She now has compiled a list of pointers to the voices, texts, sounds, and ideas that energize her to look harder at herself and the world she participates in. Maybe it’s that Saul Alinsky paper, Sylvia Plath poem, or Stanley Carmichael speech. Maybe it’s that Chrissy Teigen cookbook, Banksy graffiti, or Hasan Minhaj stand-up. These are her Classics, the horcruxes that will unbeknownst to her be strewn randomly across the spacetime journey of her life.

She then will embark on a series of well-intentioned missteps. She’ll try and change the world before she can reliably make her own bed every morning. She’ll become frustrated by the slow pace of change. She’ll grow jaded by her own foolishness about how things work. She’ll sell out to the machine and find comfort in status, salary, and an apartment.

But her Classics will remain.

The Endless Rediscovery of Your Classics

“What you seek is seeking you.”


Classics form a constellation of untapped meaning for a person. They are containers of your soul -- external artifacts for things you found vitally important. They help us figure out how to proceed and endure despite the unflinching brutality of existence.

It behooves us to become intimately familiar with what these Classics are, and then to observe them earnestly.

I don’t know how to end this, so I’ll close with a list of things I consider to be my Classics. This list stitched up probably casts a pretty honest reflection of what I value. Everything else is mere marketing.

  • Texts: Siddhartha, Antifragile, Teaching as a Subversive Activity, The Inner Game of Tennis

  • Film: Jiro Dreams of Sushi, City of God, Whiplash, Up

  • Music: Good Kid M.A.A.D. City, OK Computer, Modern Vampires of the City, The Battle of Los Angeles, Food & Liquor


Hope you enjoyed reading!

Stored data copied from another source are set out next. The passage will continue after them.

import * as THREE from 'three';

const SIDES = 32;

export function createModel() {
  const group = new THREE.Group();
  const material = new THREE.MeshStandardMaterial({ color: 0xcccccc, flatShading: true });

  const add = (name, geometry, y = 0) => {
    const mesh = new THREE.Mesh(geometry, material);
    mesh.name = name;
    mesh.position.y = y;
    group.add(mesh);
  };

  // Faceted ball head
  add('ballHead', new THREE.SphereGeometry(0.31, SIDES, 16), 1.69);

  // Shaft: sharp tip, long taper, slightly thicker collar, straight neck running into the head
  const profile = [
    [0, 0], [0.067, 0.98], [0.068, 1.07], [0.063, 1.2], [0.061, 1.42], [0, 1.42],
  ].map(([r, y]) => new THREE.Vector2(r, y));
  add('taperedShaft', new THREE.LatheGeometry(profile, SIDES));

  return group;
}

Happy Sunday and until next time.
Subscribe here!

Want to change how you receive these emails?
You can update your preferences or unsubscribe from this list.

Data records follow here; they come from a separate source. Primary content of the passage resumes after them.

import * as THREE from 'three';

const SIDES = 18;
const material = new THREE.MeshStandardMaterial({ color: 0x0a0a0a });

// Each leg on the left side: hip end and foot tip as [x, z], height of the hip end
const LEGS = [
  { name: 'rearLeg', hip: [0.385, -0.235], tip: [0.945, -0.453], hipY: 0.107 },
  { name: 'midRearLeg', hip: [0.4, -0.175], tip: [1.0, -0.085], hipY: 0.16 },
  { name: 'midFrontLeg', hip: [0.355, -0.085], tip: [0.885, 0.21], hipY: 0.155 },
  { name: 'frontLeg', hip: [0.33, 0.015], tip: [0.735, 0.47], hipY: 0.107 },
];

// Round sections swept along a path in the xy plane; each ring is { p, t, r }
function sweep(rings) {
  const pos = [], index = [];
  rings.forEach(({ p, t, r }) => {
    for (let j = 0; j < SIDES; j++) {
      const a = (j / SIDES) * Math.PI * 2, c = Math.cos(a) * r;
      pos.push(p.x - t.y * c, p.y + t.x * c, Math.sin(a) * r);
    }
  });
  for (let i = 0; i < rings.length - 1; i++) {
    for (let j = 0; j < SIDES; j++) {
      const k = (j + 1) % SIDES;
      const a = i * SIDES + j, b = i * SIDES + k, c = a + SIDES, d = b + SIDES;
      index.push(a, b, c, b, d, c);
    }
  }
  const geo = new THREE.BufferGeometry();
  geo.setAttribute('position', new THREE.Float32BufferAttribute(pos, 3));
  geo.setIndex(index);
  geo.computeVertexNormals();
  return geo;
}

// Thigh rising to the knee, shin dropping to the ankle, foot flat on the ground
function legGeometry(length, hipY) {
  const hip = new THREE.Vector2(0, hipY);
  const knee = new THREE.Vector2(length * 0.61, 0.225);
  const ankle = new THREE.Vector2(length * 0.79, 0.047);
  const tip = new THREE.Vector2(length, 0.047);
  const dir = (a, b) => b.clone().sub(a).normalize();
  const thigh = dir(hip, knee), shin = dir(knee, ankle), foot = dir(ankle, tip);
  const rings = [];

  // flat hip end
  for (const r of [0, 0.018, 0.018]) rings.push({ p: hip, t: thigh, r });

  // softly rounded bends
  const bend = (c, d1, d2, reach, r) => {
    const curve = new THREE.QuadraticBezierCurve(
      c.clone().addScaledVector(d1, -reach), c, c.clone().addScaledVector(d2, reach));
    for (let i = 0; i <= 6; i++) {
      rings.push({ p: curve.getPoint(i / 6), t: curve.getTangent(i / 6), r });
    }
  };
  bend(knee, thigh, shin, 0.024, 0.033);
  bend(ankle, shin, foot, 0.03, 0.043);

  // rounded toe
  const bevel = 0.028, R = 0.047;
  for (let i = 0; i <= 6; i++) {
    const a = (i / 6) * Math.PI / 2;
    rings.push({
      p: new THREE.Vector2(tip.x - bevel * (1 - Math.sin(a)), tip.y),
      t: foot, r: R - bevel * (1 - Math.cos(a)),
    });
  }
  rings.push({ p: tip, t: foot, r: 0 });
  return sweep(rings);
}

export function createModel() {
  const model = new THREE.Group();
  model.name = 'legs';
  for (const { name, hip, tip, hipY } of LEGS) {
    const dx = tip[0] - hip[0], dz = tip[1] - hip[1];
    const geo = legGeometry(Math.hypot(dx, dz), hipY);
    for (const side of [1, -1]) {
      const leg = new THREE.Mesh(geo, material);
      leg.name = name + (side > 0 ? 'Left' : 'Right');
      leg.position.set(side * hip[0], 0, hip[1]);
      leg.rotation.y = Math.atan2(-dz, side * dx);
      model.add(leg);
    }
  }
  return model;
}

This email was sent to <<Email Address>>
why did I get this?    unsubscribe from this list    update subscription preferences
Ammar · 725 15th St, NW · Washington, DC, DC 20005 · USA

Email Marketing Powered by Mailchimp